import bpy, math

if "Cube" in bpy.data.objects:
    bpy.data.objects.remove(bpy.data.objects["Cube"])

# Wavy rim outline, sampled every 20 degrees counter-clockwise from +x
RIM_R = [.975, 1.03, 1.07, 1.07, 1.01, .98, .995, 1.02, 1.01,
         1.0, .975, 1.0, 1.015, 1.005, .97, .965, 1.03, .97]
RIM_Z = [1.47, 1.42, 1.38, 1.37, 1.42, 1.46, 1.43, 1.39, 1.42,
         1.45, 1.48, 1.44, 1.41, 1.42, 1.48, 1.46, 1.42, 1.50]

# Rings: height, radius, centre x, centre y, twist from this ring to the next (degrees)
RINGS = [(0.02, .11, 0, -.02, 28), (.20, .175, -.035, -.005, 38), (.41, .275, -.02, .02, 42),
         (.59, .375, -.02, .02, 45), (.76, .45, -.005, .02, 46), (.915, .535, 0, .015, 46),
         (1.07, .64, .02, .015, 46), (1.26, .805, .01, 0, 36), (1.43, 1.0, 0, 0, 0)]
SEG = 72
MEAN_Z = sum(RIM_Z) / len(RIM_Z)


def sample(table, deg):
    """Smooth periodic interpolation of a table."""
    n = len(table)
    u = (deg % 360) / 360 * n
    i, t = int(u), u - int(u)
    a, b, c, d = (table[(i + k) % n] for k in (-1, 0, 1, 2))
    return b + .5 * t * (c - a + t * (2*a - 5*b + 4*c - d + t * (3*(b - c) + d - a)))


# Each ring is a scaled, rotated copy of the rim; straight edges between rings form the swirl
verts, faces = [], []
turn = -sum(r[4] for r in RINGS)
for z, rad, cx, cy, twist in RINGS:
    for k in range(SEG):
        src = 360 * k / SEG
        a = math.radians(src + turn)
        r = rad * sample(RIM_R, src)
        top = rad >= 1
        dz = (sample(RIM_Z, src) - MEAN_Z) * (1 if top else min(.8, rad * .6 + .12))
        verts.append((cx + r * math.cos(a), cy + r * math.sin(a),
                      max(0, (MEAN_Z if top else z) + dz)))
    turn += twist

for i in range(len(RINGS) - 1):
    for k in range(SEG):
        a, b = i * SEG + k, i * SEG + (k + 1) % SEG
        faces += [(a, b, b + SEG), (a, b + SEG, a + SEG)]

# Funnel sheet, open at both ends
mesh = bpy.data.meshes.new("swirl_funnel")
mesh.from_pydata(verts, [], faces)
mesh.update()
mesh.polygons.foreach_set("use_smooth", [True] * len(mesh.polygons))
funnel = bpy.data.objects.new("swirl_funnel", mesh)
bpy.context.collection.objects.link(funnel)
━━━━
• [Aim of the task]:
Give again exactly, and only, the lines above starting at the one with "# Wavy rim outline, sampled" and ending at the one with "# Rings: height, radius, centre".

• [Response to the exercise]:
# Wavy rim outline, sampled every 20 degrees counter-clockwise from +x
RIM_R = [.975, 1.03, 1.07, 1.07, 1.01, .98, .995, 1.02, 1.01,
         1.0, .975, 1.0, 1.015, 1.005, .97, .965, 1.03, .97]
RIM_Z = [1.47, 1.42, 1.38, 1.37, 1.42, 1.46, 1.43, 1.39, 1.42,
         1.45, 1.48, 1.44, 1.41, 1.42, 1.48, 1.46, 1.42, 1.50]

# Rings: height, radius, centre x, centre y, twist from this ring to the next (degrees)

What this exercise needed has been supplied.